What is financial Planning?
Financial Planning is an ongoing process to help you make decisions about money that can help you achieve your goals in life. It might involve putting appropriate wills in place to protect your family, thinking about how your family will manage without your income should your situation change, looking at ways of spending money differently, but one thing that's key, is it involves thinking about all of these things together and creating a plan!
The six steps of financial planning
1. Establish your life goals
You need to determine the goals you want to achieve - short, medium and long term.
Think about how you will prioritise these goals but try to make some progress towards all of your goals simultaneously. Record your final list of goals and assign a timescale to each. Keep this list somewhere visible where you can refer to it regularly for motivation to stick to your plan.
2. Identify your assets and liabilities
Understand where you are now financially by calculating your net worth position and reviewing the relationship between your income and your expenditure.
List out the assets you own such as your home, your investments, bank/savings accounts and pension plans and nominate a realistic value for each.
List out all your liabilities which may include mortgage, other loans, credit card debt, hire purchase arrangements and overdrafts and the amounts you owe on each.
3. Evaluate your financial position
Take time to understand how you spend your money. You will be able to see where you can best make savings and where you may be unknowingly spending money.
Be organised and get into the habit of keeping receipts, especially for cash purchases, and do your best to analyse your expenditure using your bank and debit/credit card statements. Plan to expect the un-expected - set up an emergency fund for when things unfortunately don't quite go to plan.
4. Develop your plan
How will you make funds available to allocate towards each of your goals and how much risk you are prepared to take? the strategies you decide form the basis of your plan.

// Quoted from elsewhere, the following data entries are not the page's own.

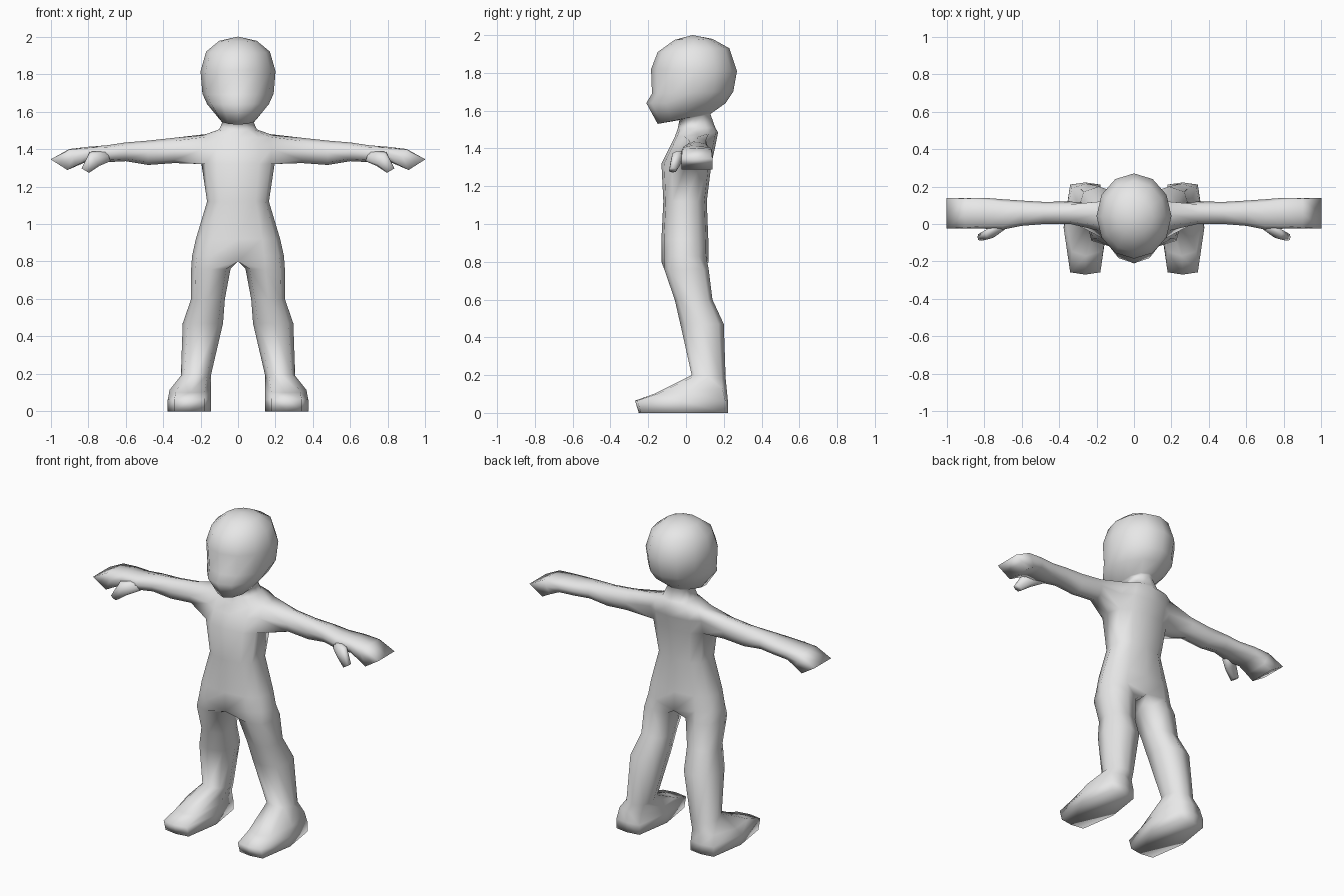
import bpy, bmesh, math

if "Cube" in bpy.data.objects:
    bpy.data.objects.remove(bpy.data.objects["Cube"])

skin = bpy.data.materials.new("plain grey")
skin.diffuse_color = (0.8, 0.8, 0.8, 1)
skin.use_nodes = True
skin.node_tree.nodes["Principled BSDF"].inputs["Base Color"].default_value = skin.diffuse_color

bm = bmesh.new()
N = 12
# Eight points round a limb section, corners first
OFF = [(-1, -1), (0, -1), (1, -1), (1, 0), (1, 1), (0, 1), (-1, 1), (-1, 0)]


def bridge(a, b, skip=()):
    n = len(a)
    for i in range(n):
        if i not in skip:
            j = (i + 1) % n
            bm.faces.new((a[i], a[j], b[j], b[i]))


def trunk_ring(yf, zf, yb, zb, w, p):
    """Ring tilted from its front point to its back point."""
    ring = []
    for k in range(N):
        a = 2 * math.pi * k / N
        s, c = math.sin(a), math.cos(a)
        s = math.copysign(abs(s) ** p, s)
        c = math.copysign(abs(c) ** p, c)
        t = (1 - c) / 2
        ring.append(bm.verts.new((w * s, yf + (yb - yf) * t, zf + (zb - zf) * t)))
    return ring


def section(u0, u1, v0, v1, cu, cv):
    """Rounded box section: pairs (u, v) plus v as a 0..1 fraction."""
    for du, dv in OFF:
        if du and dv:
            du, dv = du * cu, dv * cv
        yield ((u0 + u1) / 2 + du * (u1 - u0) / 2,
               (v0 + v1) / 2 + dv * (v1 - v0) / 2, (dv + 1) / 2)


def leg_ring(s, x0, x1, y0, y1, zf, zb, cx, cy):
    return [bm.verts.new((s * x, y, zf + (zb - zf) * t))
            for x, y, t in section(x0, x1, y0, y1, cx, cy)]


def arm_ring(s, xb, xt, y0, y1, z0, z1, c):
    return [bm.verts.new((s * (xb + (xt - xb) * t), y, z))
            for y, z, t in section(y0, y1, z0, z1, c, c)]


# Trunk, neck and head: front y, front z, back y, back z, half width, roundness
trunk = [trunk_ring(*r) for r in [
    (-.13, .83, .12, .83, .245, .8),
    (-.13, .92, .118, .92, .225, .8),
    (-.12, 1.12, .11, 1.12, .165, .8),
    (-.13, 1.32, .135, 1.32, .195, .8),
    (-.09, 1.40, .155, 1.41, .2, .8),
    (-.06, 1.46, .17, 1.485, .19, .8),
    (-.045, 1.50, .155, 1.51, .10, .9),
    (-.035, 1.55, .13, 1.58, .075, 1),
    (-.15, 1.53, .14, 1.59, .10, 1),
    (-.21, 1.64, .21, 1.64, .165, 1),
    (-.18, 1.69, .25, 1.70, .19, 1),
    (-.185, 1.82, .27, 1.81, .2, 1),
    (-.15, 1.91, .23, 1.93, .17, 1),
    (-.06, 1.975, .14, 1.98, .10, 1),
]]
for i in range(len(trunk) - 1):
    # leave openings for the arms at the shoulders
    bridge(trunk[i], trunk[i + 1], (2, 3, 8, 9) if i in (3, 4) else ())
crown = bm.verts.new((0, .035, 2.0))
for k in range(N):
    bm.faces.new((trunk[-1][k], trunk[-1][(k + 1) % N], crown))

# Crotch
hip = trunk[0]
hip[0].co.z = hip[6].co.z = .80
crotch = bm.verts.new((0, 0, .80))

LEG = [
    (.04, .25, -.115, .12, .76, .76, .78, .78),
    (.07, .25, -.06, .14, .6, .6, .78, .78),
    (.08, .295, -.03, .20, .47, .47, .76, .76),
    (.145, .305, .03, .21, .2, .18, .76, .76),
    (.145, .365, -.17, .215, .1, .13, .7, .88),
    (.145, .375, -.27, .222, .065, .06, .7, .95),
    (.145, .375, -.25, .222, 0, 0, .7, .95),
]
ARM = [
    (.34, .34, 0, .12, 1.325, 1.46, .75),
    (.48, .48, 0, .118, 1.315, 1.445, .75),
    (.6, .6, -.01, .125, 1.335, 1.435, .75),
    (.7, .7, -.03, .132, 1.33, 1.42, .78),
    (.8, .8, -.025, .14, 1.335, 1.412, .85),
    (.86, .9, -.025, .14, 1.31, 1.40, .93),
    (.91, 1.0, -.025, .14, 1.288, 1.345, 1),
]
THUMB = [
    (.68, .70, -.03, .03, 1.335, 1.39, .75),
    (.74, .79, -.078, -.02, 1.31, 1.385, .75),
    (.795, .835, -.09, -.05, 1.273, 1.297, .8),
]


def limb(rings):
    for a, b in zip(rings, rings[1:]):
        bridge(a, b)
    bm.faces.new(rings[-1])


for s in (1, -1):
    def side(k):
        return (s * k) % N
    # Leg and foot grow from half of the hip ring
    root = [hip[side(k)] for k in range(7)] + [crotch]
    limb([root] + [leg_ring(s, *r) for r in LEG])
    # Arm and hand grow from the shoulder opening
    lo, mid, hi = trunk[3:6]
    root = [lo[side(2)], lo[side(3)], lo[side(4)], mid[side(4)],
            hi[side(4)], hi[side(3)], hi[side(2)], mid[side(2)]]
    limb([root] + [arm_ring(s, *r) for r in ARM])
    # Thumb
    rings = [arm_ring(s, *r) for r in THUMB]
    limb(rings)
    bm.faces.new(rings[0])

bmesh.ops.recalc_face_normals(bm, faces=bm.faces)
for f in bm.faces:
    f.smooth = True
mesh = bpy.data.meshes.new("body")
bm.to_mesh(mesh)
bm.free()
mesh.materials.append(skin)
body = bpy.data.objects.new("body", mesh)
bpy.context.collection.objects.link(body)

Ask yourself, will your available assets meet the cost of each goal?
Yes - how much of your available assets will remain?
No - what is the shortfall? How much disposable income would you need for each goal to achieve it in the timescale?
5. Implement your plan
Make the changes you've identified happen! Organise with a solicitor to get a will drawn up, if required. Address repayments of your short term debt.
Allocate some existing savings or commit to building up cash savings to form your emergency fund. Make the necessary arrangements for saving or investing the funds that are ear-marked for other longer term objectives.
6. Review your plan annually
Are your goals appropriate and realistic? Recalculate the cost of your goals and your net worth. Analyse your income and expenditure.
Can you increase the disposable income that you're putting towards your goals?
Do you still have ample provision for emergencies?
Revisit your financial plan and update or change strategies to allow for changes and / or any different assumptions that you wish to make.